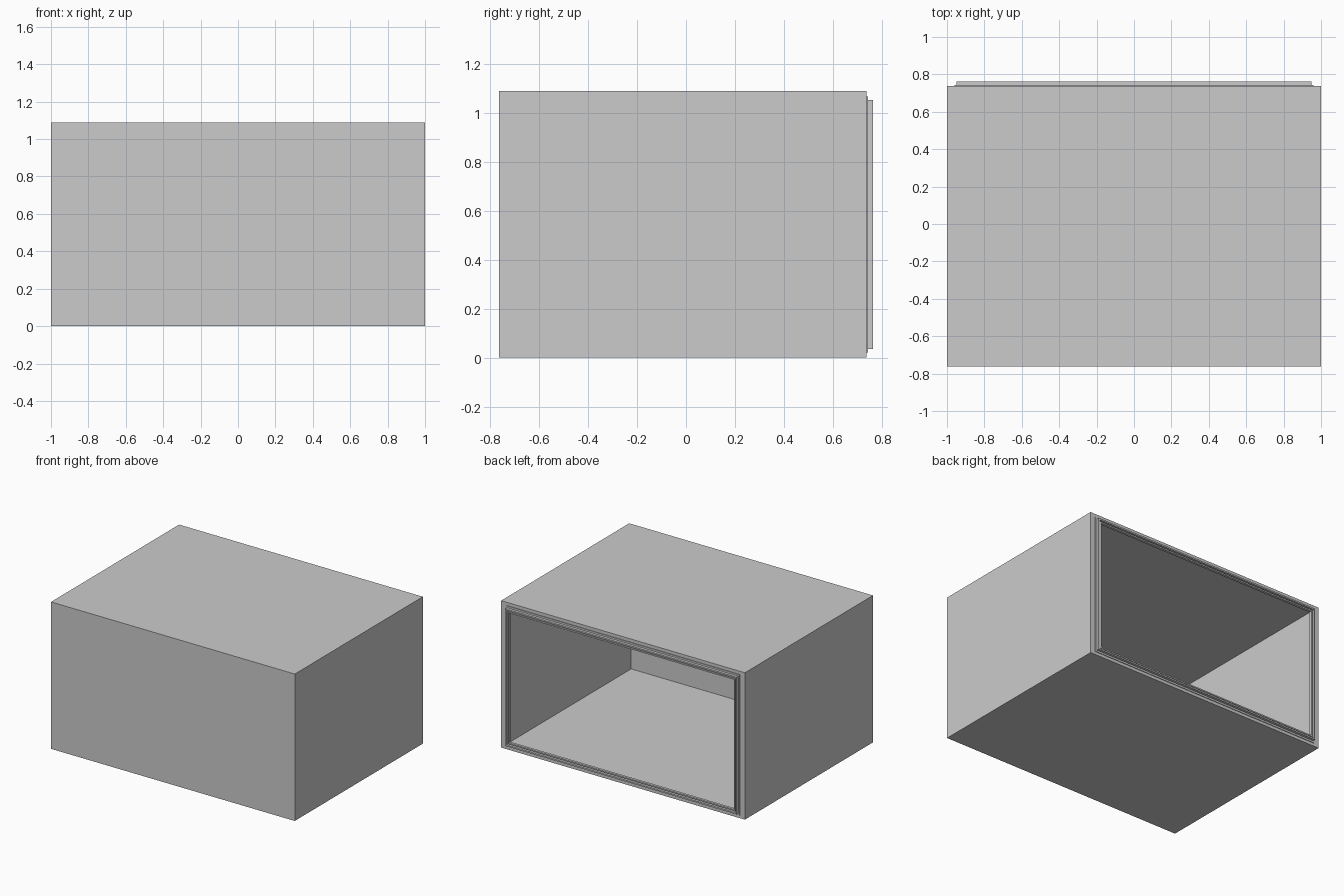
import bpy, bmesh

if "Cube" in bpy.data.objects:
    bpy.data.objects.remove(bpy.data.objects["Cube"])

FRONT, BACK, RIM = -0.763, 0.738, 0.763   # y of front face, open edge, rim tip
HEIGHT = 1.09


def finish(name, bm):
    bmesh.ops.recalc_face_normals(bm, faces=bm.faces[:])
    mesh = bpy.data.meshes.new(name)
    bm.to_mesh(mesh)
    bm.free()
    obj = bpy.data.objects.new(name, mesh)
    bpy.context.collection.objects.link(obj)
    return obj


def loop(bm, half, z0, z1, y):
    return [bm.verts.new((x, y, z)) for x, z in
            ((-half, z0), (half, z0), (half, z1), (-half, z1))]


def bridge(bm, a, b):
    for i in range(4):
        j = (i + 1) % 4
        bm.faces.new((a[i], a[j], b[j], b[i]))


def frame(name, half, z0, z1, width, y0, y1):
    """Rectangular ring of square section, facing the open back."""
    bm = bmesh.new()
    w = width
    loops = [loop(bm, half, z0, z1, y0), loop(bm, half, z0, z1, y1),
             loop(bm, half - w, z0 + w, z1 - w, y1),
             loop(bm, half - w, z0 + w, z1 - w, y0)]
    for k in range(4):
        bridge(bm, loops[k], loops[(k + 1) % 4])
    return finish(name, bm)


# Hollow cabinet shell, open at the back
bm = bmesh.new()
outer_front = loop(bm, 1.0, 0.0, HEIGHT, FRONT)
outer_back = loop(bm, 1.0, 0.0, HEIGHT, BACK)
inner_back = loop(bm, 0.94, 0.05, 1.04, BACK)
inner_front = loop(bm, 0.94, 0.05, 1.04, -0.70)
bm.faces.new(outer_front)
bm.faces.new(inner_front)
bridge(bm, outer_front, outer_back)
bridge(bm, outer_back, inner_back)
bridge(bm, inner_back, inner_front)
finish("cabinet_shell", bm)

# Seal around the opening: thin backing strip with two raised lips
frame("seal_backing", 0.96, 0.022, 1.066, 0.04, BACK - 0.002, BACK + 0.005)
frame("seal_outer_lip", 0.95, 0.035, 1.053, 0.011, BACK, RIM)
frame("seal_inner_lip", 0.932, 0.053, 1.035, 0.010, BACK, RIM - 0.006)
━━━━━━━━
Try it: Gather from the records above every line containing the string "HEIGHT".

Written response:
HEIGHT = 1.09
outer_front = loop(bm, 1.0, 0.0, HEIGHT, FRONT)
outer_back = loop(bm, 1.0, 0.0, HEIGHT, BACK)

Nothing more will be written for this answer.